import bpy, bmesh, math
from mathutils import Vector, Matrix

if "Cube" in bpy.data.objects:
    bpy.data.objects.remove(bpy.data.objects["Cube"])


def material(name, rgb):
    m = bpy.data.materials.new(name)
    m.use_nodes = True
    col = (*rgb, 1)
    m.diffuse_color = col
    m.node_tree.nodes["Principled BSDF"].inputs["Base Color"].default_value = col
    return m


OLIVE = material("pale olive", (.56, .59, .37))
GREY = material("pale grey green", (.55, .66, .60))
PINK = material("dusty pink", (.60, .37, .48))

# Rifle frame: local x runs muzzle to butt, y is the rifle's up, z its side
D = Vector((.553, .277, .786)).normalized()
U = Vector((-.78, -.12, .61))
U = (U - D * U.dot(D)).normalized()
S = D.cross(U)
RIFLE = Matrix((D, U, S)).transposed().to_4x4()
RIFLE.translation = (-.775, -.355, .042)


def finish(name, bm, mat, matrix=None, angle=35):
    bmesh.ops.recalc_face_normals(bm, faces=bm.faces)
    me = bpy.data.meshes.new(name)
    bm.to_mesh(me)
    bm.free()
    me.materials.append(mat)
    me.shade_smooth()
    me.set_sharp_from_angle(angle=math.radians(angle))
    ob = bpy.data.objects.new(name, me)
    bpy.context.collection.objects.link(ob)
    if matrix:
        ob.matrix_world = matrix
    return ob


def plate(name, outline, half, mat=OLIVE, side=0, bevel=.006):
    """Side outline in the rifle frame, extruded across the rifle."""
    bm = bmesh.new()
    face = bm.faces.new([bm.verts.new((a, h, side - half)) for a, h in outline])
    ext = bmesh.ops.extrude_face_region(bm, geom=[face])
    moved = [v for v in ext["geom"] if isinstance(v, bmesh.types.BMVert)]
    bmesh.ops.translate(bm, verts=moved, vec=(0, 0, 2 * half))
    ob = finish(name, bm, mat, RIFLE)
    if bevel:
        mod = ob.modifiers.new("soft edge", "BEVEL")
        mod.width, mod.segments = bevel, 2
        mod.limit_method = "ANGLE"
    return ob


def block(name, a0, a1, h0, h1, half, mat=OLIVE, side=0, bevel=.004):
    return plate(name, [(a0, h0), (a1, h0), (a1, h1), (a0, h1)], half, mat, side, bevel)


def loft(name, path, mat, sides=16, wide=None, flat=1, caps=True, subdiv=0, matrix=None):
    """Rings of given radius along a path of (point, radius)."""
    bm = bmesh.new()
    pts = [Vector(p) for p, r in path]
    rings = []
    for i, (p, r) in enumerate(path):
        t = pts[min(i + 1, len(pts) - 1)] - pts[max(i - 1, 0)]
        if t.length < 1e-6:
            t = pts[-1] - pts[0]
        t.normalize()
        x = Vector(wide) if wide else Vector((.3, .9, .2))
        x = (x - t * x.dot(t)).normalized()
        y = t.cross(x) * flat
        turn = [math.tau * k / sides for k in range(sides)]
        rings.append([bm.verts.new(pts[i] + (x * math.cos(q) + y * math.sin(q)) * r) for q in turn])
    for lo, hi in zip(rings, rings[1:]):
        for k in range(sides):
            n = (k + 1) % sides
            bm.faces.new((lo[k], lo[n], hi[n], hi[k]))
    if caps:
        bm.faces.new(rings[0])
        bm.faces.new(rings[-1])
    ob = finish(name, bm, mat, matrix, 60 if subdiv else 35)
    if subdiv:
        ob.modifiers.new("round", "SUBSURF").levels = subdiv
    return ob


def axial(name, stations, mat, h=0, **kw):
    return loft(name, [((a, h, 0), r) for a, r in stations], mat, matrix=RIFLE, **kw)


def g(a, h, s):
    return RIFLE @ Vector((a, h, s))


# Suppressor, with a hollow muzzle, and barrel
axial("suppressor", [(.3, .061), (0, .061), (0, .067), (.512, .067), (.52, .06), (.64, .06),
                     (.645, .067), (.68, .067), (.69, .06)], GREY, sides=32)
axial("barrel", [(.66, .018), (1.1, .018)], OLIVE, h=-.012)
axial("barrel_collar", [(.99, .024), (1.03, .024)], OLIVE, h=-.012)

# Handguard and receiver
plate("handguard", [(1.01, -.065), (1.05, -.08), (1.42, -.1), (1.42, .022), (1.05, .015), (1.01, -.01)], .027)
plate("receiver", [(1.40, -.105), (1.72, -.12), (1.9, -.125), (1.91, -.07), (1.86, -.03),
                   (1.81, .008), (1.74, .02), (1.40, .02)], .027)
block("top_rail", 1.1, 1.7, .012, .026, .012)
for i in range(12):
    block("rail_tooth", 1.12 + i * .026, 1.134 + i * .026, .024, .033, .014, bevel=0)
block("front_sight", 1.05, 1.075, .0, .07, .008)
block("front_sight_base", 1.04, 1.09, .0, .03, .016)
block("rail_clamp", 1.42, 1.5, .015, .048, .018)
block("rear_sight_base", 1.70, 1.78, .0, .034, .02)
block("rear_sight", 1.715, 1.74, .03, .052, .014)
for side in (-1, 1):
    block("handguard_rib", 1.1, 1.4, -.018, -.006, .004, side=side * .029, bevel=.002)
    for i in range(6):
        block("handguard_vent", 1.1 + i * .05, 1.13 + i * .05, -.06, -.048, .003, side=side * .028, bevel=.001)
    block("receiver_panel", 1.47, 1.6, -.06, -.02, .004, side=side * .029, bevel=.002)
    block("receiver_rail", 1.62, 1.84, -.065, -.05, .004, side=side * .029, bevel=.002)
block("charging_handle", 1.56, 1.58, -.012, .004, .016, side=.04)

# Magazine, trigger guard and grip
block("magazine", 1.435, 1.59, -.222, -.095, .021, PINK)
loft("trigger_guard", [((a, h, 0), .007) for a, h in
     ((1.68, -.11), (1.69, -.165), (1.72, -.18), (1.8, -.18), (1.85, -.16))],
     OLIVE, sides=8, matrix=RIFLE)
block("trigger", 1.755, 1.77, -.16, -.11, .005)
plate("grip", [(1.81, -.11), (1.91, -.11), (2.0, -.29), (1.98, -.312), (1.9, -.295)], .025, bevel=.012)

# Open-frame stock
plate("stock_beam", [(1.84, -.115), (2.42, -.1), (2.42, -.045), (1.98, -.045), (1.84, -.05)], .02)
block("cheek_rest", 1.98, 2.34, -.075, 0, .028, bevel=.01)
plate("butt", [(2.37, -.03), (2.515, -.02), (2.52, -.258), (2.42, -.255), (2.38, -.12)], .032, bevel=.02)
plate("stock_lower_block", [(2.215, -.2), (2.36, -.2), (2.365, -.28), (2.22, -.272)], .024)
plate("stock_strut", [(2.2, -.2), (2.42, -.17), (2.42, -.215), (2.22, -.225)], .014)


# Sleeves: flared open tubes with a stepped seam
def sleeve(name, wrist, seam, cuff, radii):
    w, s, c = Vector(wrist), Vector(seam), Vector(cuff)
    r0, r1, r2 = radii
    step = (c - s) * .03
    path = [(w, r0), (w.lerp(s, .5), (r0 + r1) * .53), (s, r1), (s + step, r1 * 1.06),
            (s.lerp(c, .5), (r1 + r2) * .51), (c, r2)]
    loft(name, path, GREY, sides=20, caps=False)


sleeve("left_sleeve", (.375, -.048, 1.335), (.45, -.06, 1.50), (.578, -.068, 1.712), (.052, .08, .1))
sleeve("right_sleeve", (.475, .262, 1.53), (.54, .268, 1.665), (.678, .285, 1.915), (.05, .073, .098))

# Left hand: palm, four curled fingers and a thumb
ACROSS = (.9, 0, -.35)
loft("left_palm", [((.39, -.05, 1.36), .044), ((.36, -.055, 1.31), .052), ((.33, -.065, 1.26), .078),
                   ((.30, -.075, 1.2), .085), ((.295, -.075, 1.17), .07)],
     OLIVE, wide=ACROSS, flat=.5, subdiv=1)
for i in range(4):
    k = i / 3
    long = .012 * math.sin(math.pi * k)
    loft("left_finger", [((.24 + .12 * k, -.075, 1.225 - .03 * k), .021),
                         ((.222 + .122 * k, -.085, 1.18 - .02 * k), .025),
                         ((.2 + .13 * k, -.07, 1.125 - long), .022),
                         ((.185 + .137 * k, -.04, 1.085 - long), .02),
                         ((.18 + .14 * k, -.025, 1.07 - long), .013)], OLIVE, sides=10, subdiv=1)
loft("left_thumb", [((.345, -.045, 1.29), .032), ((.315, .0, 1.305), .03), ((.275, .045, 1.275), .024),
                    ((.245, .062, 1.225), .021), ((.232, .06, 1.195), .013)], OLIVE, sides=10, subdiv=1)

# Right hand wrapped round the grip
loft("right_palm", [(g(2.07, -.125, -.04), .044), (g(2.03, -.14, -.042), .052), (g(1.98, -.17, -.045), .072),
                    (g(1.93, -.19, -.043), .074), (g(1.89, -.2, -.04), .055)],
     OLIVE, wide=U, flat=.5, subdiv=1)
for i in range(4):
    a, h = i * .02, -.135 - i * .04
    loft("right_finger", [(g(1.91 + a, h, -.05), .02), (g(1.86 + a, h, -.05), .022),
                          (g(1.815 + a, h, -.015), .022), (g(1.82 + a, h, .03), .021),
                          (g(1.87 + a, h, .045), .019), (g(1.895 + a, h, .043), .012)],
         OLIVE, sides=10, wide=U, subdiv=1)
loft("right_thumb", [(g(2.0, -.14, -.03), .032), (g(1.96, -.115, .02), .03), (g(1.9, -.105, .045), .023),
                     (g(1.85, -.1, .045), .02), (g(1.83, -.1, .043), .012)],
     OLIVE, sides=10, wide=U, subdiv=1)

* * * *

→ **Task instructions**: Above are the lines; repeat exactly the ones from the line containing "t = pts[min(i" down to the line containing "turn = [math.tau", both inclusive.

→ **Finished task**:
        t = pts[min(i + 1, len(pts) - 1)] - pts[max(i - 1, 0)]
        if t.length < 1e-6:
            t = pts[-1] - pts[0]
        t.normalize()
        x = Vector(wide) if wide else Vector((.3, .9, .2))
        x = (x - t * x.dot(t)).normalized()
        y = t.cross(x) * flat
        turn = [math.tau * k / sides for k in range(sides)]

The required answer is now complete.